(Records contained in a dataset)
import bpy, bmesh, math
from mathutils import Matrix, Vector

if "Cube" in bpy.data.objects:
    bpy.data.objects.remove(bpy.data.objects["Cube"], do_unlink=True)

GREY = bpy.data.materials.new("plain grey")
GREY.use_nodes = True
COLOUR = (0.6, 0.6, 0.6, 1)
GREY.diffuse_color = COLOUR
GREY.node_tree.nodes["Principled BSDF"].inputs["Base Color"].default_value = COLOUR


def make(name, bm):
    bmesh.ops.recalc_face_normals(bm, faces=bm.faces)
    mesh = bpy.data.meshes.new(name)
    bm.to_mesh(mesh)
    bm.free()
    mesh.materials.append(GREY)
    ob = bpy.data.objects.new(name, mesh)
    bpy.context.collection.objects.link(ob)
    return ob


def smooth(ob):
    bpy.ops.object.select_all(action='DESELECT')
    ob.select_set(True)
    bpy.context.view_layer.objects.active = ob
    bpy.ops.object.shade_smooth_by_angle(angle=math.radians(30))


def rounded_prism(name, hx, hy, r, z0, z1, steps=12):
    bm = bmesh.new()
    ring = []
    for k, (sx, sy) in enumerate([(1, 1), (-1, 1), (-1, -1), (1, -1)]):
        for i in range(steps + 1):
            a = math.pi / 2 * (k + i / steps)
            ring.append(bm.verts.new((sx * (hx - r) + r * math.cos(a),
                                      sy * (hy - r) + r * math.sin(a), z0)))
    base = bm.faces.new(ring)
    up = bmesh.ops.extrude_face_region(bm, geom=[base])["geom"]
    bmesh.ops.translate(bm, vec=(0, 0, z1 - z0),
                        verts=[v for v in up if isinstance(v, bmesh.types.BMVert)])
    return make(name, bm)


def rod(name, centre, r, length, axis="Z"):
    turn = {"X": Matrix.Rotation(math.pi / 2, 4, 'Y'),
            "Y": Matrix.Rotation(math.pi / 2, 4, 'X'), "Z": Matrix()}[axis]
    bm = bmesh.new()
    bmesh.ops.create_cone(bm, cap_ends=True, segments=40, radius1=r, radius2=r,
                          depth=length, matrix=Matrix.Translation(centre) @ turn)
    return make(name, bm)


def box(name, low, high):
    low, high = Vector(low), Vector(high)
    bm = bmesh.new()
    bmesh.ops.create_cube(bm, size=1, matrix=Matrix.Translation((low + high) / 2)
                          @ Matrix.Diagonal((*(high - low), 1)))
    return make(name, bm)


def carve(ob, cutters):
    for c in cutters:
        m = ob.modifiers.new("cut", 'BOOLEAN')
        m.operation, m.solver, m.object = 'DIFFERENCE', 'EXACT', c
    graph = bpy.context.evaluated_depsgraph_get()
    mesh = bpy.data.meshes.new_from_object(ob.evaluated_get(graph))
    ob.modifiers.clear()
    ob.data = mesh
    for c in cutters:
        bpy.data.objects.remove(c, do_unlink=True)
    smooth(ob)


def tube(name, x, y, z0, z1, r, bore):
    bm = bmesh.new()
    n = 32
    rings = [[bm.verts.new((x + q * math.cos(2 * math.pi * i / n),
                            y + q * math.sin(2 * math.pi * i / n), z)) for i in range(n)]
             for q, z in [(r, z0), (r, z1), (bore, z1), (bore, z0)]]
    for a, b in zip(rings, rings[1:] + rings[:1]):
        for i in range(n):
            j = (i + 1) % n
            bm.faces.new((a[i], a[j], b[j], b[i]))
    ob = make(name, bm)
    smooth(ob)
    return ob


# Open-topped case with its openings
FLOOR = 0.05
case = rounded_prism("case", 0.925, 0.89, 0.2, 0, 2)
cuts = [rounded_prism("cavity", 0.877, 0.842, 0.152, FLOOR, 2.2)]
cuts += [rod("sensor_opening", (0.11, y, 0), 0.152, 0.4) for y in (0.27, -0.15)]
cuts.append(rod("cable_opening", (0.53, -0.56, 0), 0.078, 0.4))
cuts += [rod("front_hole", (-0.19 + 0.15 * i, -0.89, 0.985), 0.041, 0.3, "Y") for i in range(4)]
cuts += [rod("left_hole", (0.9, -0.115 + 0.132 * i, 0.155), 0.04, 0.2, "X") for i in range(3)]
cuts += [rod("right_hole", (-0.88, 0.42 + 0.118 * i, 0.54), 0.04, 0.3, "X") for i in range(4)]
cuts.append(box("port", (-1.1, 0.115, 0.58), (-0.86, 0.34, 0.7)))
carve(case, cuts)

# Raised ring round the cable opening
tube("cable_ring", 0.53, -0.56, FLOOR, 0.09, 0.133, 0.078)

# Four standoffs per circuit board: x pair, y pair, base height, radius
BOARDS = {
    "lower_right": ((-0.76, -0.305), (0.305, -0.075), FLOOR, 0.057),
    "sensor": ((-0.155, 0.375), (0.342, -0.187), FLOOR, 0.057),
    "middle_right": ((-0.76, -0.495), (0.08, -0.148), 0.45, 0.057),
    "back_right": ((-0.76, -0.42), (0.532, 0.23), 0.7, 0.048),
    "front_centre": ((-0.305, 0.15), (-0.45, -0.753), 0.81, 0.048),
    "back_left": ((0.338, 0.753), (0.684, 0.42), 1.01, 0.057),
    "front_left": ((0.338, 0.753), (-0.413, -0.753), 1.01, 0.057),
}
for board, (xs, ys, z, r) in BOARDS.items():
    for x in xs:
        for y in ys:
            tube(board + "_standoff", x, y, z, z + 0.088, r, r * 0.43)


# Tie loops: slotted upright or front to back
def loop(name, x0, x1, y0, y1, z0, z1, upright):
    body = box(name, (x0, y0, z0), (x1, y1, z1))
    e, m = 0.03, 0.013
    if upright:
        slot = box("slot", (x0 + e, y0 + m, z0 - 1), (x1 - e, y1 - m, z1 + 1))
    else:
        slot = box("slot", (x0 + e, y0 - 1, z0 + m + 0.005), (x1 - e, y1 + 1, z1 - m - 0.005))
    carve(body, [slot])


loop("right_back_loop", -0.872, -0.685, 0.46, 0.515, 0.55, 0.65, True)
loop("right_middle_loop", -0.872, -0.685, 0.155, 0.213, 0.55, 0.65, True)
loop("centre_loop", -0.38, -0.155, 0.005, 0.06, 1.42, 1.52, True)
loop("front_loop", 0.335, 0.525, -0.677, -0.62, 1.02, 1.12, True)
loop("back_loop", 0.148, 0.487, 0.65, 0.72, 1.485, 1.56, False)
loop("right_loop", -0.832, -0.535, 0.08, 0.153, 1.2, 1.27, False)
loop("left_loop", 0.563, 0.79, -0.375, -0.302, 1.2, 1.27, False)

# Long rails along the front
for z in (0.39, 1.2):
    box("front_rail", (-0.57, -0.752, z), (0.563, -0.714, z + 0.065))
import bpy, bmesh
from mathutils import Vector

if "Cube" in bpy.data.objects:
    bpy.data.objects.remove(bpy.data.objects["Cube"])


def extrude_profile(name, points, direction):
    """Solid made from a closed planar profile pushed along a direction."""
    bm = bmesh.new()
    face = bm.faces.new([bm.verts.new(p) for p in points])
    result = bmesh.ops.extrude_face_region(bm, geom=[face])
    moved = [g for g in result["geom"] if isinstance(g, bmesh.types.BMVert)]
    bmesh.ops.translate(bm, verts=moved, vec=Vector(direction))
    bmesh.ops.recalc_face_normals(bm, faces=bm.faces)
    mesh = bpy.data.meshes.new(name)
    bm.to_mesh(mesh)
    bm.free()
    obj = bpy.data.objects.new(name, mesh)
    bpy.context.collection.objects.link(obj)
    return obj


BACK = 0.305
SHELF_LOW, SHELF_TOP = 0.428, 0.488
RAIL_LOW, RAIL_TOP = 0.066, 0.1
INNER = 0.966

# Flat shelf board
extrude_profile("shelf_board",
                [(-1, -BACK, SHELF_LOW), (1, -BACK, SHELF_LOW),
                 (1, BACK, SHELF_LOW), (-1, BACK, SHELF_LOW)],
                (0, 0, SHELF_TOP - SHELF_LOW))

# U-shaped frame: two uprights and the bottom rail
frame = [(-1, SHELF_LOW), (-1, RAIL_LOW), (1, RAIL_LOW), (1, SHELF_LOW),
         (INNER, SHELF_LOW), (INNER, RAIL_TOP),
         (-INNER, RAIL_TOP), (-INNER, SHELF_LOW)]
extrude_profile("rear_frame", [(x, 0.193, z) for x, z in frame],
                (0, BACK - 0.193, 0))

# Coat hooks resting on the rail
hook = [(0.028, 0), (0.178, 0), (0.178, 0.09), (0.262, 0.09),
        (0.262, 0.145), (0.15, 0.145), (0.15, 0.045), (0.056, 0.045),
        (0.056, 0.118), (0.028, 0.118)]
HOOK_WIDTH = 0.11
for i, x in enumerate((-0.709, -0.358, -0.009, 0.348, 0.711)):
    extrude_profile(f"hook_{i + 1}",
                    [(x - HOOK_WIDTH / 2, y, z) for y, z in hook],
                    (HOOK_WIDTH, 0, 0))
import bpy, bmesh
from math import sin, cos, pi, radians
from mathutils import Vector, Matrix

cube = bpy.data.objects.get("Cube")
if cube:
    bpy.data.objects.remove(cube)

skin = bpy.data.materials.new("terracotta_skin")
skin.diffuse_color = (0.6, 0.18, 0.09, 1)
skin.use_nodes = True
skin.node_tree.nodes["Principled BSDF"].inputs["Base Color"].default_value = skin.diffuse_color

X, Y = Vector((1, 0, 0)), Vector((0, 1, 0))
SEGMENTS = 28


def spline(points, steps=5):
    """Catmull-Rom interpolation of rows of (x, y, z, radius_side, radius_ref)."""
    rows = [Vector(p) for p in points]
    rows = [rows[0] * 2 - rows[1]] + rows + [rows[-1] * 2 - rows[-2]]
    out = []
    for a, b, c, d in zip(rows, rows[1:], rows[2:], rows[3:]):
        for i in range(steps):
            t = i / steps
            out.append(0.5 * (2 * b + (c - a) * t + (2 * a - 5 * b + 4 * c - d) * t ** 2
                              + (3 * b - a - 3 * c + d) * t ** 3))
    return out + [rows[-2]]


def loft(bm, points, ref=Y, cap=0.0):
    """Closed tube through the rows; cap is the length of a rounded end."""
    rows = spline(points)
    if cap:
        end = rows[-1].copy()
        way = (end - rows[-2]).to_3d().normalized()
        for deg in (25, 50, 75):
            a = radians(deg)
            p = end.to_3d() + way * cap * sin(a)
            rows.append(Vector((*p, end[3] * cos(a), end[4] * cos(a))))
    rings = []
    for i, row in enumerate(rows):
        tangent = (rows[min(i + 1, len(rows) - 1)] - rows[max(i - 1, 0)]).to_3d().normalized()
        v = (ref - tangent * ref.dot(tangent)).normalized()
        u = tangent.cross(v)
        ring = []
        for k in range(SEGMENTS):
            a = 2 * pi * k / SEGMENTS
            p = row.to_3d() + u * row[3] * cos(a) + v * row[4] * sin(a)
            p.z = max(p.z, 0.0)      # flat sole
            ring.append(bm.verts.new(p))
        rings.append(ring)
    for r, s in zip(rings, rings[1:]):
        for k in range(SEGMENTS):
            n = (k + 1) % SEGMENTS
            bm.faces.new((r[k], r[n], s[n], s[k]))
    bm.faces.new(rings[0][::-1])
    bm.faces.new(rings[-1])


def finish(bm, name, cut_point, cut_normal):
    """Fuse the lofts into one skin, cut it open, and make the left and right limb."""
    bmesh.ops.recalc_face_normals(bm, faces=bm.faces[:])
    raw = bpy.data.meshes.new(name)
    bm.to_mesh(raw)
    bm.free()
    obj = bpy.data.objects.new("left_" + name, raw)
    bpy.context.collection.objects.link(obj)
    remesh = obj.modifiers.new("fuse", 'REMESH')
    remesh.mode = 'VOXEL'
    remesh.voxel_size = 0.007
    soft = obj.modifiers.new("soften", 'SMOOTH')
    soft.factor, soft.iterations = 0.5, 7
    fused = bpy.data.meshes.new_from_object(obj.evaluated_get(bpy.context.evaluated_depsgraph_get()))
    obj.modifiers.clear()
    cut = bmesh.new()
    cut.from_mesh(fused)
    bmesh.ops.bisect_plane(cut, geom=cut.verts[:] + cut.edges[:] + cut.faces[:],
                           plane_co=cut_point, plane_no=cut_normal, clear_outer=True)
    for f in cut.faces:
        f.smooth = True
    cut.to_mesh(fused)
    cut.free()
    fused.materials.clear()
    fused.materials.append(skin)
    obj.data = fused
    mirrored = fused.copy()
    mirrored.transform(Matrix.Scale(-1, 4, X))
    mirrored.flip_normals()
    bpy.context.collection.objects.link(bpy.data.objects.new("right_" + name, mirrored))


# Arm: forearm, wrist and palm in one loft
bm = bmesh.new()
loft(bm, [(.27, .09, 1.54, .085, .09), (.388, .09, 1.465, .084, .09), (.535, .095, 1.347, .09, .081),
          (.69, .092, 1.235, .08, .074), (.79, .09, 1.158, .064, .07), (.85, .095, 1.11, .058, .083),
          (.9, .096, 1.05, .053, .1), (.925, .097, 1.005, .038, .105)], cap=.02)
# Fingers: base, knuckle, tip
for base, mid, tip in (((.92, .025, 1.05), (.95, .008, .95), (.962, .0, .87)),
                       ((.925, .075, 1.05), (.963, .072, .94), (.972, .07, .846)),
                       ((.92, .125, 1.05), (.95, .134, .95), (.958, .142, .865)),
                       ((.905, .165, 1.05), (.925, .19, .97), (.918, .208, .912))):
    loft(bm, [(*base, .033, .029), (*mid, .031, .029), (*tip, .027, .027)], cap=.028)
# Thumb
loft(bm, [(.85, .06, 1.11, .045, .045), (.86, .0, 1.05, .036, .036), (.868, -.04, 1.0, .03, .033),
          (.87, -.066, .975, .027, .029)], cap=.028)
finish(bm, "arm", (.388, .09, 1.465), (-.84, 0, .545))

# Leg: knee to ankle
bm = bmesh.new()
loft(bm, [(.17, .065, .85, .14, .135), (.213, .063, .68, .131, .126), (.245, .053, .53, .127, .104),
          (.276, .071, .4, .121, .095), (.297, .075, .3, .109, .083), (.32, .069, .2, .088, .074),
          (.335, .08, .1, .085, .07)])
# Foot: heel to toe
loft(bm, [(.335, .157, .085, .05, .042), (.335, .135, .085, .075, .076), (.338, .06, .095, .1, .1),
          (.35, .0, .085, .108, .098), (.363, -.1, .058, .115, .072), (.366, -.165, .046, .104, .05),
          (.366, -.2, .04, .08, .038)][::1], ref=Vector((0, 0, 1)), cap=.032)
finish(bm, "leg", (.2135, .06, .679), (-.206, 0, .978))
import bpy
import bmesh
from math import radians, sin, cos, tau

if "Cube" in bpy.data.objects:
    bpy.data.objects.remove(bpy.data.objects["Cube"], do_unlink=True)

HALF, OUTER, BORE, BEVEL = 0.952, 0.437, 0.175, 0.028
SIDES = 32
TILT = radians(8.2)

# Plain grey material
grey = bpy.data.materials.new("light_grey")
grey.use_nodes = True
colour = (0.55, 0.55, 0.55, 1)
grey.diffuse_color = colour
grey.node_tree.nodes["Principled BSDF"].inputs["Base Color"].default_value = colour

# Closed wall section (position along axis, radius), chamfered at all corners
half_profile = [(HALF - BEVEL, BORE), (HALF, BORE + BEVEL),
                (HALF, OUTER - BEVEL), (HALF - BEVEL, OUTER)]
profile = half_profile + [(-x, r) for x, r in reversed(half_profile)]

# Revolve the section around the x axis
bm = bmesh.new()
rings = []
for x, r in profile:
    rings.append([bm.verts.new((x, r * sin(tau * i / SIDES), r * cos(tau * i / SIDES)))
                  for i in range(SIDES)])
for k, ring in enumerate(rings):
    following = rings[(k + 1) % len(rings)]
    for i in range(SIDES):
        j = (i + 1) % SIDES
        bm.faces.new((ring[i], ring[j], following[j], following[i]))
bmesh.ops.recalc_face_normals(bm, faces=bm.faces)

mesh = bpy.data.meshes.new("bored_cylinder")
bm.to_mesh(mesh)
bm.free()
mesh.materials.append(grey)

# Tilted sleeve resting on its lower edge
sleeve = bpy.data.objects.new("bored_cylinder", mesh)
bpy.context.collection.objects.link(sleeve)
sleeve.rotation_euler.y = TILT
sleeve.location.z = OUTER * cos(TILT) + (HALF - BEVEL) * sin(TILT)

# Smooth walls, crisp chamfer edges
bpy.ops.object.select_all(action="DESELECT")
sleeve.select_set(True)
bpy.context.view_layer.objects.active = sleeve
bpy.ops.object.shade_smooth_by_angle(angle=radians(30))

▸ **Task**: Only a number is wanted here: how many lines of the records above include the string "context"?

▸ **Expected answer**: 9